Marner has recorded 67 goals and 224 points in his first 241 career NHL games to date and is coming off a career-high 94-point season. His entry-level deal that paid him an AAV of $1,744,167 expired at the end of the 2018-19 season. There’s long been speculation about whether the Leafs can afford to pay their big three of Marner, Auston Matthews and William Nylander.

William Nylander signed a six-year deal with an AAV of $6.9M last season, while Matthews signed a five-year contract extension with an AAV of $11.6M. Many will argue that Marner is the most valuable of the three.

According to the article by Mirtle in the Athletic, The Leafs originally proposed a long-term deal to Marner, but Marner’s camp countered with an expensive bridge proposal.  

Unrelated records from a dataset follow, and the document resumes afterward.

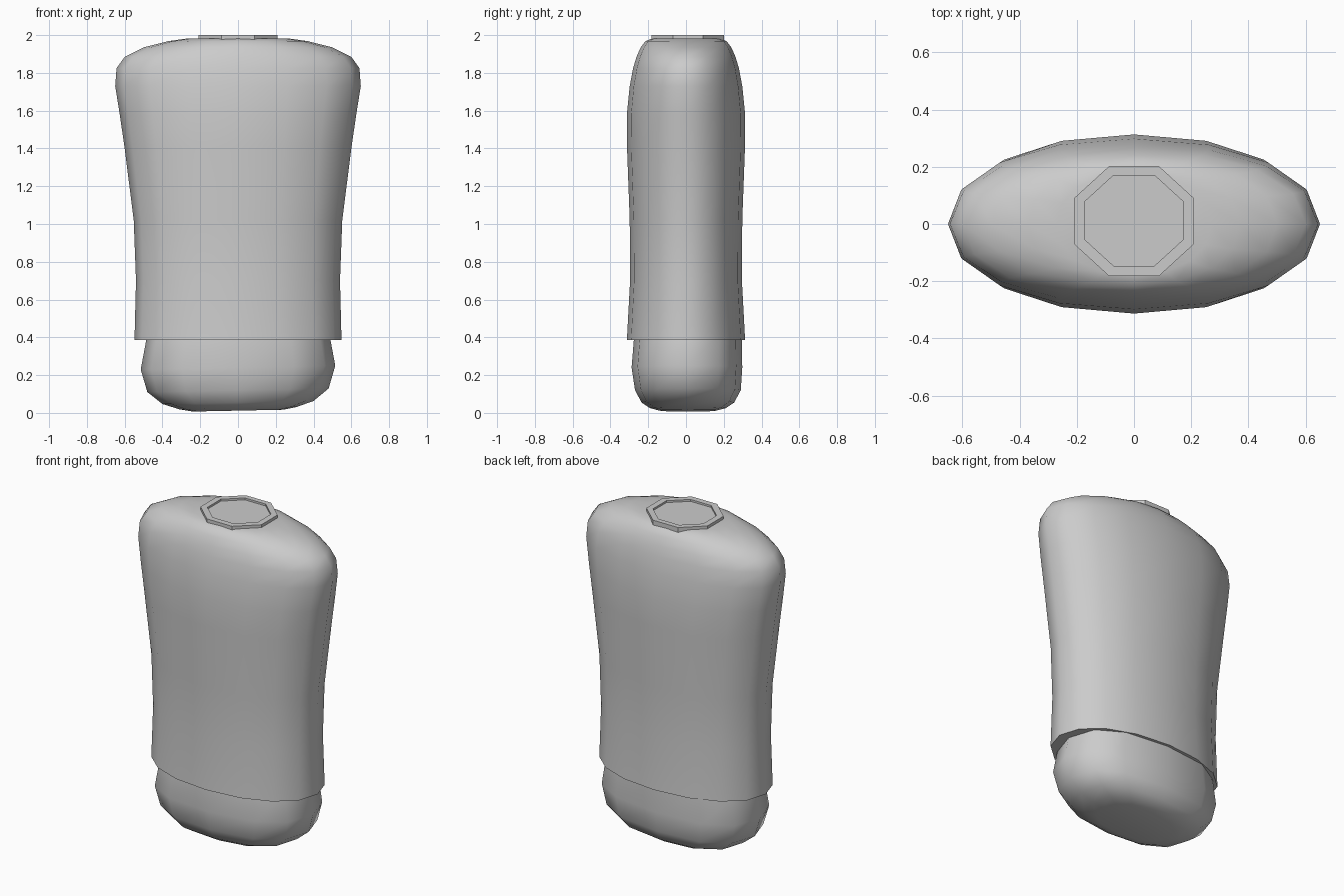
import bpy, bmesh, math

cube = bpy.data.objects.get("Cube")
if cube:
    bpy.data.objects.remove(cube, do_unlink=True)

grey = bpy.data.materials.new("plain_grey")
grey.use_nodes = True
tone = (0.6, 0.6, 0.6, 1)
grey.diffuse_color = tone
grey.node_tree.nodes["Principled BSDF"].inputs["Base Color"].default_value = tone


def loft(name, rings, sides, power, turn=0, tilt=0, angle=40):
    """Skin a stack of rounded cross-sections: (z, half width, half depth, y centre)."""
    bm = bmesh.new()
    loops = []
    for z, hx, hy, cy in rings:
        loop = []
        for i in range(sides):
            a = 2 * math.pi * (i + turn) / sides
            c, s = math.cos(a), math.sin(a)
            x = hx * math.copysign(abs(c) ** (2 / power), c)
            y = cy + hy * math.copysign(abs(s) ** (2 / power), s)
            loop.append(bm.verts.new((x, y, z + tilt * x)))
        loops.append(loop)
    for low, high in zip(loops, loops[1:]):
        for i in range(sides):
            j = (i + 1) % sides
            bm.faces.new((low[i], low[j], high[j], high[i]))
    bm.faces.new(loops[0][::-1])
    bm.faces.new(loops[-1])
    bmesh.ops.recalc_face_normals(bm, faces=bm.faces)
    mesh = bpy.data.meshes.new(name)
    bm.to_mesh(mesh)
    bm.free()
    mesh.materials.append(grey)
    obj = bpy.data.objects.new(name, mesh)
    bpy.context.collection.objects.link(obj)
    bpy.ops.object.select_all(action="DESELECT")
    obj.select_set(True)
    bpy.context.view_layer.objects.active = obj
    bpy.ops.object.shade_smooth_by_angle(angle=math.radians(angle))
    return obj


# Shirt: flared hem, slim waist, broad rounded shoulders
loft("shirt", [
    (0.385, 0.548, 0.313, 0),
    (0.70, 0.54, 0.296, 0),
    (1.02, 0.552, 0.298, 0),
    (1.40, 0.60, 0.312, 0),
    (1.58, 0.626, 0.313, 0),
    (1.73, 0.65, 0.298, 0),
    (1.825, 0.643, 0.28, 0),
    (1.885, 0.60, 0.262, 0),
    (1.935, 0.50, 0.24, 0),
    (1.968, 0.37, 0.215, 0),
    (1.982, 0.27, 0.18, 0),
], 16, 2.12, angle=60)

# Hips: blocky rounded base tucked inside the shirt
loft("hips", [
    (0.012, 0.24, 0.15, 0.01),
    (0.025, 0.31, 0.20, 0.01),
    (0.055, 0.40, 0.245, 0.01),
    (0.12, 0.48, 0.28, 0.01),
    (0.24, 0.515, 0.293, 0.005),
    (0.40, 0.485, 0.285, 0.01),
], 12, 2.5, tilt=0.02, angle=60)

# Collar: eight-sided rim with a shallow recess
across = 1 / math.cos(math.pi / 8)
loft("collar", [
    (1.965, 0.21 * across, 0.192 * across, 0.01),
    (2.0, 0.21 * across, 0.192 * across, 0.01),
    (2.0, 0.173 * across, 0.158 * across, 0.012),
    (1.988, 0.173 * across, 0.158 * across, 0.012),
], 8, 2, turn=0.5, angle=25)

“There has been talk for ages now about the Leafs’ making a max-term offer, some time ago, at eight years and more than $10-million a season. Giving away that many UFA years, however, was a no-go for the Marner camp.

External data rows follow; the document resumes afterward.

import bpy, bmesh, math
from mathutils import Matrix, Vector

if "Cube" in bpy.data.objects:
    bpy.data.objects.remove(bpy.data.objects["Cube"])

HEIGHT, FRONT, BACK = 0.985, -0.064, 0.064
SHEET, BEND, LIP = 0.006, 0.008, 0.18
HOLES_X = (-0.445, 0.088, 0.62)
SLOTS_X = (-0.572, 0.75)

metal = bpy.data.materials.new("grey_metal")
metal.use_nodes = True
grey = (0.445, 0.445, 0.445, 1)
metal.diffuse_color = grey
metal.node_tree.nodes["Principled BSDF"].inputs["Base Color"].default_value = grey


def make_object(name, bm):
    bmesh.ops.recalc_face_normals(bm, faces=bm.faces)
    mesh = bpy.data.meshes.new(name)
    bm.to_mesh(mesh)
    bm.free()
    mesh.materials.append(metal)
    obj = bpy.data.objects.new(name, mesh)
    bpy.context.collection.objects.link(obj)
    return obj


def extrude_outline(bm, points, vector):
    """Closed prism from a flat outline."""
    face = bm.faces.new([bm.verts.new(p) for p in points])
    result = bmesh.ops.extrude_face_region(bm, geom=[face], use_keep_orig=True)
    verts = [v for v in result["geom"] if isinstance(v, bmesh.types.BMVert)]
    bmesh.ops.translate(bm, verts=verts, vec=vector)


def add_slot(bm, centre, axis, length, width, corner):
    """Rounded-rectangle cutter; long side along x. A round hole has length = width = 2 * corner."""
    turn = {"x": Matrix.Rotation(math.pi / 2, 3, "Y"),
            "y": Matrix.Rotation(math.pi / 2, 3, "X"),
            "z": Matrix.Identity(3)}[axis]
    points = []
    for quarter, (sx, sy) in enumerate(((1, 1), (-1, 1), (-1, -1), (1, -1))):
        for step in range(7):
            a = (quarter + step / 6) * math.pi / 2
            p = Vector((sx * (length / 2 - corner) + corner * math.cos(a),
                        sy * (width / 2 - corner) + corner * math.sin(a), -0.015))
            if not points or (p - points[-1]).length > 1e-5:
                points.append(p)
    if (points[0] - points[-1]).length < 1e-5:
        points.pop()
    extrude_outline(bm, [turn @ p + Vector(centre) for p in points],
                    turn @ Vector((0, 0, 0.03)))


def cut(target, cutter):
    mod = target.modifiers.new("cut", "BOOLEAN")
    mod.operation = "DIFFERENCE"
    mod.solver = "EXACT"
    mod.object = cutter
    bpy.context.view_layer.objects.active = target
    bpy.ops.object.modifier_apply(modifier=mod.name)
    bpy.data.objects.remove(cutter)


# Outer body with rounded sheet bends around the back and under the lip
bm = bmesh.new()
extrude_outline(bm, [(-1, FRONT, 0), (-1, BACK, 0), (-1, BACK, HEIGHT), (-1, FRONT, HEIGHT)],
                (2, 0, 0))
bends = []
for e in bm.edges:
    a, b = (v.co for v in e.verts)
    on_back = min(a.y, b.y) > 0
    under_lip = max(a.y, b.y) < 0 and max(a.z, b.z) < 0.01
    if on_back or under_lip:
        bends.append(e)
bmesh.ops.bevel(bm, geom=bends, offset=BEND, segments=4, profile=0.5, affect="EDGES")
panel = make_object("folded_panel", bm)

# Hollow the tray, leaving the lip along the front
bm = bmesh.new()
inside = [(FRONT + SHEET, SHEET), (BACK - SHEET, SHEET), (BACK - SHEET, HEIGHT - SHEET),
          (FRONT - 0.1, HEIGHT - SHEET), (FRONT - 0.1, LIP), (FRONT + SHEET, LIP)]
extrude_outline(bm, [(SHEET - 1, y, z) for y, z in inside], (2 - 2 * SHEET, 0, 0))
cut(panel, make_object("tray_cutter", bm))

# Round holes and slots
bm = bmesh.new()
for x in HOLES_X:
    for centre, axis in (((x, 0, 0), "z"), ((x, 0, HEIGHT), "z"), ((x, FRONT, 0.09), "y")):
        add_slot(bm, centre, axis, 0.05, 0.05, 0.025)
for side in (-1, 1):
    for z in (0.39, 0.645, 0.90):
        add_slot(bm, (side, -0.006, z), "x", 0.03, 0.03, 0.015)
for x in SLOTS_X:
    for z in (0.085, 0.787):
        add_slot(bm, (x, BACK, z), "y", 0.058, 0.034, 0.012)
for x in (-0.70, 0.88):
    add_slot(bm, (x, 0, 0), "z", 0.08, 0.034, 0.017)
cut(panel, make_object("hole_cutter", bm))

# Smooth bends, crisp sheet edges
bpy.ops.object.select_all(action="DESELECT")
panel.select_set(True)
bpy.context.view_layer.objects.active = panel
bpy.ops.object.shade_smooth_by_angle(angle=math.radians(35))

They apparently countered with three years at around a $10-million annual value, which would be the richest bridge deal in NHL history – by quite a bit. (Consider that Nikita Kucherov’s three-year bridge back in 2016 was for just under $4.8-million AAV.)”

Mirtle explained that with the Marner camp uninterested in an eight-year deal, there are three term lengths the Leafs have commonly been working with in this process: A three-year deal, a six-year deal and a seven-year deal.

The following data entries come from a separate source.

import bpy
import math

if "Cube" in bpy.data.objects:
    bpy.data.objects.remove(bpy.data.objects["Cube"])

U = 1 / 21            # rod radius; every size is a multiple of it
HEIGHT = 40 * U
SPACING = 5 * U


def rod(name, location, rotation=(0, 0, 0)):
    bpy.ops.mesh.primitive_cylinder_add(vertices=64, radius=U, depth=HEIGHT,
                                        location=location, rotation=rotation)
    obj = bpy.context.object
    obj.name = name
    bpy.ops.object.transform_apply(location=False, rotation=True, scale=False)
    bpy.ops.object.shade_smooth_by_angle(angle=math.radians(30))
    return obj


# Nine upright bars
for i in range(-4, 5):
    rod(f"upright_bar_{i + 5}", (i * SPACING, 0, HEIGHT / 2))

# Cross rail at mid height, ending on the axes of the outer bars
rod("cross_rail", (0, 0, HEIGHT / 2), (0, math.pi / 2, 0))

The article also explains why the Leafs are interested in a three-year, six-deal or a seven-deal term.

Mirtle details that one- and two-year contracts are considered too short, while a four-year deal would make Marner a UFA at age 26 in the prime of his career. A five-year deal would mean that all three of Matthews, Nylander and Marner come up for renewal as UFAs in the same offseason in 2024.

“The good news is that I think this means Marner will get signed, at some point, and remain in Toronto.

The bad news is that he will get more than most of us anticipated and more than his comparables would dictate, making the Leafs’ already tight cap situation even tighter.”

One thing we know for certain is, if Marner signs, it will set a precedent for the NHL and the other RFA players heading into the 2019-20 season.